● **What you are asked to do**
For the string "rings", work out how many lines of the data contain it and give that number with nothing added.

● **Dataset records**
·····
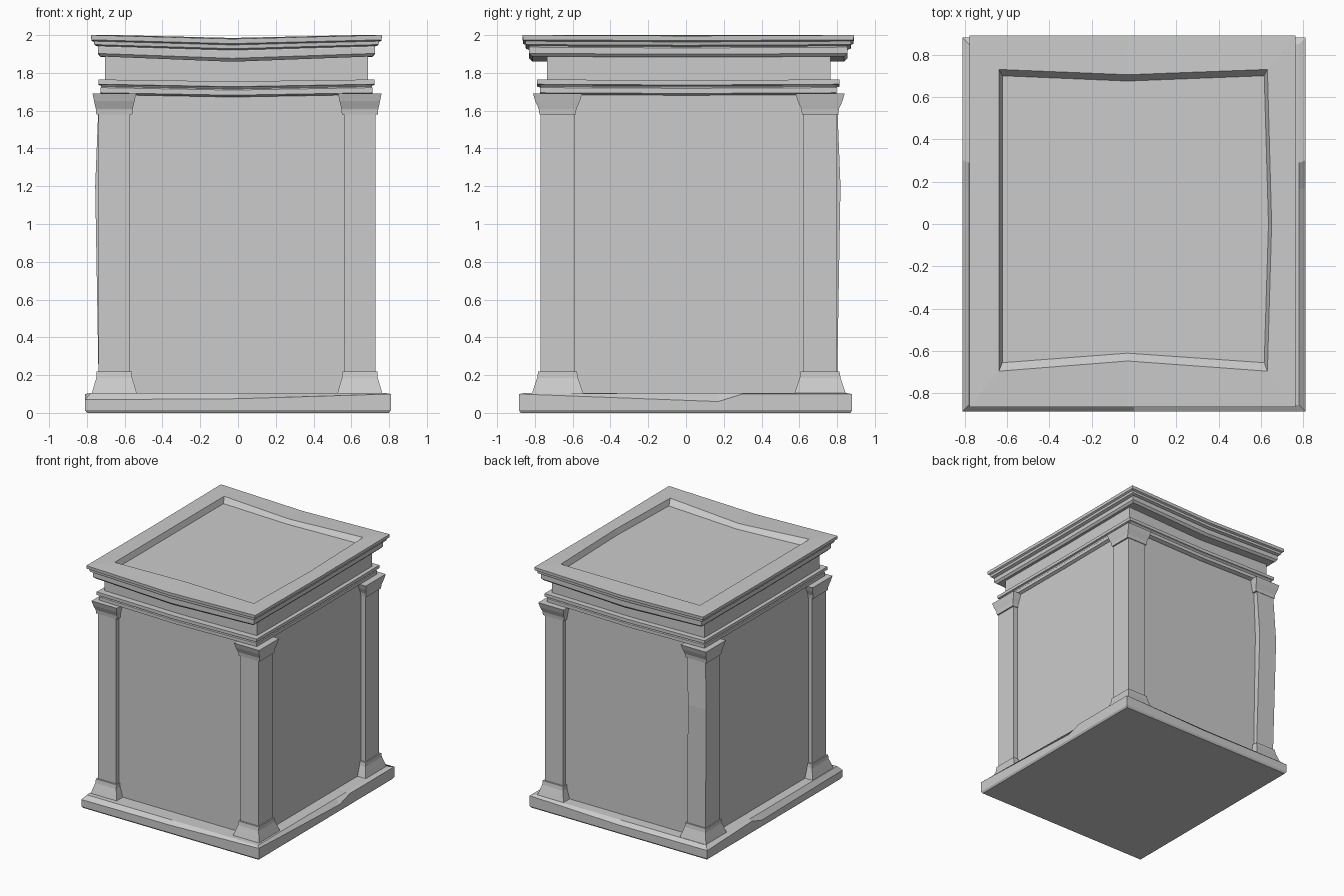
import bpy, bmesh

if "Cube" in bpy.data.objects:
    bpy.data.objects.remove(bpy.data.objects["Cube"])


def loft(name, rings):
    """Skin a stack of equal-length point rings and close both ends."""
    bm = bmesh.new()
    vs = [[bm.verts.new(p) for p in r] for r in rings]
    n = len(rings[0])
    for a, b in zip(vs, vs[1:]):
        for i in range(n):
            j = (i + 1) % n
            bm.faces.new((a[i], a[j], b[j], b[i]))
    bm.faces.new(vs[0][::-1])
    bm.faces.new(vs[-1])
    bmesh.ops.recalc_face_normals(bm, faces=bm.faces)
    me = bpy.data.meshes.new(name)
    bm.to_mesh(me)
    bm.free()
    ob = bpy.data.objects.new(name, me)
    bpy.context.collection.objects.link(ob)
    return ob


def ring(x0, x1, y0, y1, z, sag=0.0, side_sag=0.0, bow=(0, 0, 0, 0)):
    """Rectangle with side midpoints; front/back midpoints sag, bow shifts them in plan."""
    f, r, b, l = bow
    xm, ym = -0.03, 0.0
    return [(x0, y0, z), (xm, y0 + f, z - sag), (x1, y0, z), (x1 + r, ym, z - side_sag),
            (x1, y1, z), (xm, y1 + b, z - sag), (x0, y1, z), (x0 + l, ym, z - side_sag)]


def moulding(name, profile, sag, extra=()):
    """Profile rows: half width, half depth, height, around the slightly offset body centre."""
    cx, cy = -0.008, 0.012
    rows = [ring(cx - hx, cx + hx, cy - hy, cy + hy, z, s, 0.004)
            for (hx, hy, z), s in zip(profile, sag)]
    return loft(name, rows + list(extra))


# worn base slab with chipped upper edge
edge = [(-0.81, -0.885, 0.07), (0, -0.885, 0.075), (0.81, -0.885, 0.10),
        (0.81, 0.17, 0.06), (0.81, 0.30, 0.10), (0.81, 0.88, 0.10),
        (0, 0.88, 0.075), (-0.81, 0.88, 0.08), (-0.81, 0.30, 0.10), (-0.81, 0.17, 0.06)]


def inset(d, z):
    return [(x * (1 - d / 0.81), y * (1 - d / 0.88), z) for x, y, _ in edge]


loft("base_slab", [inset(0.01, 0), inset(0, 0.015), edge, inset(0.03, 0.105)])

# main body, rising behind the mouldings as the frieze
loft("body", [ring(-0.705, 0.688, -0.735, 0.765, z) for z in (0.08, 1.93)])

# corner pillars: shaft, foot and capital
foot = [(0.12, 0.137, 0.10), (0.107, 0.122, 0.145), (0.095, 0.108, 0.185), (0.093, 0.103, 0.218)]
capital = [(0.095, 0.096, 1.58), (0.098, 0.1, 1.61), (0.107, 0.118, 1.65), (0.115, 0.13, 1.69)]
shaft = [(0.083, 0.09, 0.15), (0.083, 0.09, 1.2), (0.083, 0.09, 1.65)]


def square(cx, cy, row):
    hx, hy, z = row
    return [(cx + sx * hx, cy + sy * hy, z) for sx, sy in ((-1, -1), (1, -1), (1, 1), (-1, 1))]


for cx, side in ((-0.655, "left"), (0.645, "right")):
    for cy, end in ((-0.68, "front"), (0.71, "back")):
        tag = f"{end}_{side}"
        bent = 0.018 if tag == "back_left" else 0.0
        loft(f"pillar_foot_{tag}", [square(cx, cy, r) for r in foot])
        loft(f"pillar_capital_{tag}", [square(cx, cy, r) for r in capital])
        loft(f"pillar_shaft_{tag}", [square(cx - bent * (i == 1), cy + bent * (i == 1), r)
                                     for i, r in enumerate(shaft)])

# lower moulding band
moulding("lower_moulding",
         [(0.698, 0.76, 1.685), (0.72, 0.785, 1.695), (0.72, 0.785, 1.722),
          (0.713, 0.778, 1.728), (0.718, 0.785, 1.736), (0.73, 0.80, 1.74), (0.73, 0.80, 1.765)],
         [0.013] * 6 + [0.01])

# crowning cornice, continuing inward to the sunken roof panel
top = [ring(-0.638, 0.63, -0.695, 0.73, 2.0, 0.015, 0, (0.048, 0.02, -0.025, 0)),
       ring(-0.622, 0.615, -0.655, 0.70, 1.955, 0, 0, (0.045, 0.02, -0.025, 0))]
moulding("cornice",
         [(0.70, 0.77, 1.887), (0.718, 0.825, 1.887), (0.733, 0.842, 1.903), (0.733, 0.842, 1.936),
          (0.728, 0.838, 1.942), (0.75, 0.86, 1.95), (0.755, 0.862, 1.968),
          (0.768, 0.875, 1.975), (0.77, 0.877, 2.0)],
         [0.028, 0.028, 0.026, 0.022, 0.022, 0.022, 0.02, 0.02, 0.02], top)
·····
● **Task result**
4